╭─ Material to process

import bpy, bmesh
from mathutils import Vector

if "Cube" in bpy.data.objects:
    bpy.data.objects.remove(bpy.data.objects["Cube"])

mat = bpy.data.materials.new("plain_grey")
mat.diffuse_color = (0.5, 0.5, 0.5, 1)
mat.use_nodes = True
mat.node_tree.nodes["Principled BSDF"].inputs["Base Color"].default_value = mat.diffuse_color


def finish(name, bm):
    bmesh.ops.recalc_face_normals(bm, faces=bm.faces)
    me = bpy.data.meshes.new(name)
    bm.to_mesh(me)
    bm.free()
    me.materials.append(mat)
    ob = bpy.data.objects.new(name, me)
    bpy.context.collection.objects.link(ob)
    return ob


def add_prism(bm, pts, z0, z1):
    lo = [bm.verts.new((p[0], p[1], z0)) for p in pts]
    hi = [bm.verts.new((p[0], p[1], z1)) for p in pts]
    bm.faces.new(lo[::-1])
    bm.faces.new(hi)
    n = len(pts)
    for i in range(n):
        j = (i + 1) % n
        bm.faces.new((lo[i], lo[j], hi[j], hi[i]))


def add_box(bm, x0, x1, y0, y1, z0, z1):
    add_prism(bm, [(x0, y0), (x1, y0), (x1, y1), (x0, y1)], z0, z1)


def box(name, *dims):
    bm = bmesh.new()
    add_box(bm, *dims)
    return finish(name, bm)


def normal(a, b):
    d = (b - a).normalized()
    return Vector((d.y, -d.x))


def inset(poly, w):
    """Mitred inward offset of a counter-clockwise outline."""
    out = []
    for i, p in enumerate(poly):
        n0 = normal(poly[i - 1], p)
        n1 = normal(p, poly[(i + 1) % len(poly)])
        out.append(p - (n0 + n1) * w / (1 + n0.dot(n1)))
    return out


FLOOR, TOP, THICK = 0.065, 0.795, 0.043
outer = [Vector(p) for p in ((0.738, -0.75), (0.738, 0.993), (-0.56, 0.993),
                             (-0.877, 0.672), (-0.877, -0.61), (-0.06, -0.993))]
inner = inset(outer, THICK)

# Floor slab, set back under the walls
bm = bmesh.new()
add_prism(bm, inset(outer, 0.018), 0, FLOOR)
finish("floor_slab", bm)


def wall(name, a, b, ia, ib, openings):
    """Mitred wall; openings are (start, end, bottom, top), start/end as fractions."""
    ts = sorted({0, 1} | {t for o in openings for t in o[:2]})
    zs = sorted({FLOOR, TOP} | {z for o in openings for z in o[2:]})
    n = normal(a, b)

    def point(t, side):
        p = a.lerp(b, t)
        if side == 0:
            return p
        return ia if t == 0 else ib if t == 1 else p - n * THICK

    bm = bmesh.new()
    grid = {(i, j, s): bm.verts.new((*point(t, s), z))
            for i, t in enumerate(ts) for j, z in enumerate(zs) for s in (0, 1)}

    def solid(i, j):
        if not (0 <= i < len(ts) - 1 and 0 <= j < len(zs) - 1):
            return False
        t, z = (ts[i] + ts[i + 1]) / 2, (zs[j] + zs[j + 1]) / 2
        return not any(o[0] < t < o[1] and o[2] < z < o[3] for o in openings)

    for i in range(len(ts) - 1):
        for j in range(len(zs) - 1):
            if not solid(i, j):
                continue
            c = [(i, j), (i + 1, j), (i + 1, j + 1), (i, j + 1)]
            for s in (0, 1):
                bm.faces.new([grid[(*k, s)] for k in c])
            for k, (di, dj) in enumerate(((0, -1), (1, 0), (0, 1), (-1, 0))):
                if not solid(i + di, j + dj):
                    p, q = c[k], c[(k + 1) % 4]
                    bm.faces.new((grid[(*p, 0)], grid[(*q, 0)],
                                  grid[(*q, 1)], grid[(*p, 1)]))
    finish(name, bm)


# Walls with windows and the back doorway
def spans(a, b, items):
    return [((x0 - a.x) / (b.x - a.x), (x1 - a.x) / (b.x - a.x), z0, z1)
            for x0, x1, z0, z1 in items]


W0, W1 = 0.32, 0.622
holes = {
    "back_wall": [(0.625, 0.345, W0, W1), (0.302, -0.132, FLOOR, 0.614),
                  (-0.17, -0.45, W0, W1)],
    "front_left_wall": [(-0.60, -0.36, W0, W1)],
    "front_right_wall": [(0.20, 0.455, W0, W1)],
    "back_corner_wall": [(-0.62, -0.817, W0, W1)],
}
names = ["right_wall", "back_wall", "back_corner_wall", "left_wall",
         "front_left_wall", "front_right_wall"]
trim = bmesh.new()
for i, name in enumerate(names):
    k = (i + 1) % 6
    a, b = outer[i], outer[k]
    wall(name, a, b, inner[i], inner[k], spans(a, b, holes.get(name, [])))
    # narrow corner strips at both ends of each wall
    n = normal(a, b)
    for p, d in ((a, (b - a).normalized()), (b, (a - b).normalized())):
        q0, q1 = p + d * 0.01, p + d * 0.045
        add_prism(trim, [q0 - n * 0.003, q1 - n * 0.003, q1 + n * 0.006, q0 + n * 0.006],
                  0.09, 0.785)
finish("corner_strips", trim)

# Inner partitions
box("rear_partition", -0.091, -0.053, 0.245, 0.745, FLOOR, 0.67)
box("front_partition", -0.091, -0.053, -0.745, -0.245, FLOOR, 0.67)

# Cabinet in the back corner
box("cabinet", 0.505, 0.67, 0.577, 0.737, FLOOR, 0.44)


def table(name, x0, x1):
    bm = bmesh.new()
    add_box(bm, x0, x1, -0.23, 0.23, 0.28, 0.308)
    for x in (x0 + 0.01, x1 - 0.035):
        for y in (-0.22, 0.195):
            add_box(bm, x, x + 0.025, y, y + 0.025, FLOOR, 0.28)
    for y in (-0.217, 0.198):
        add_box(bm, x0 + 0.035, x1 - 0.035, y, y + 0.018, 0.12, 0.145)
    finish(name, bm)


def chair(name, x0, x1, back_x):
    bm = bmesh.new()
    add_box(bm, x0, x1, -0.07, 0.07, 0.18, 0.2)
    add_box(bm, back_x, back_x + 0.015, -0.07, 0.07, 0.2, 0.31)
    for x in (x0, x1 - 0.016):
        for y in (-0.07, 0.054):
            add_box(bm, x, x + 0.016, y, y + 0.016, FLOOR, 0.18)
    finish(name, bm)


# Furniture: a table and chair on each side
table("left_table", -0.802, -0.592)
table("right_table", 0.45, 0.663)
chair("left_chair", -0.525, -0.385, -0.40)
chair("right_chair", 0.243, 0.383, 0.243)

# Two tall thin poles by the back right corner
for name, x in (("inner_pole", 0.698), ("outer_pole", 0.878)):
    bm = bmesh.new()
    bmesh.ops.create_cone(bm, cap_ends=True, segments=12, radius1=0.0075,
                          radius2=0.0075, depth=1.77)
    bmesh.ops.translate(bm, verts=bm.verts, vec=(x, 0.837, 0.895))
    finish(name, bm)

╰─

§ How to complete this task
Scan the records for lines with the word "Mitred". Report how many, with no other words.

§ Output for this exercise
2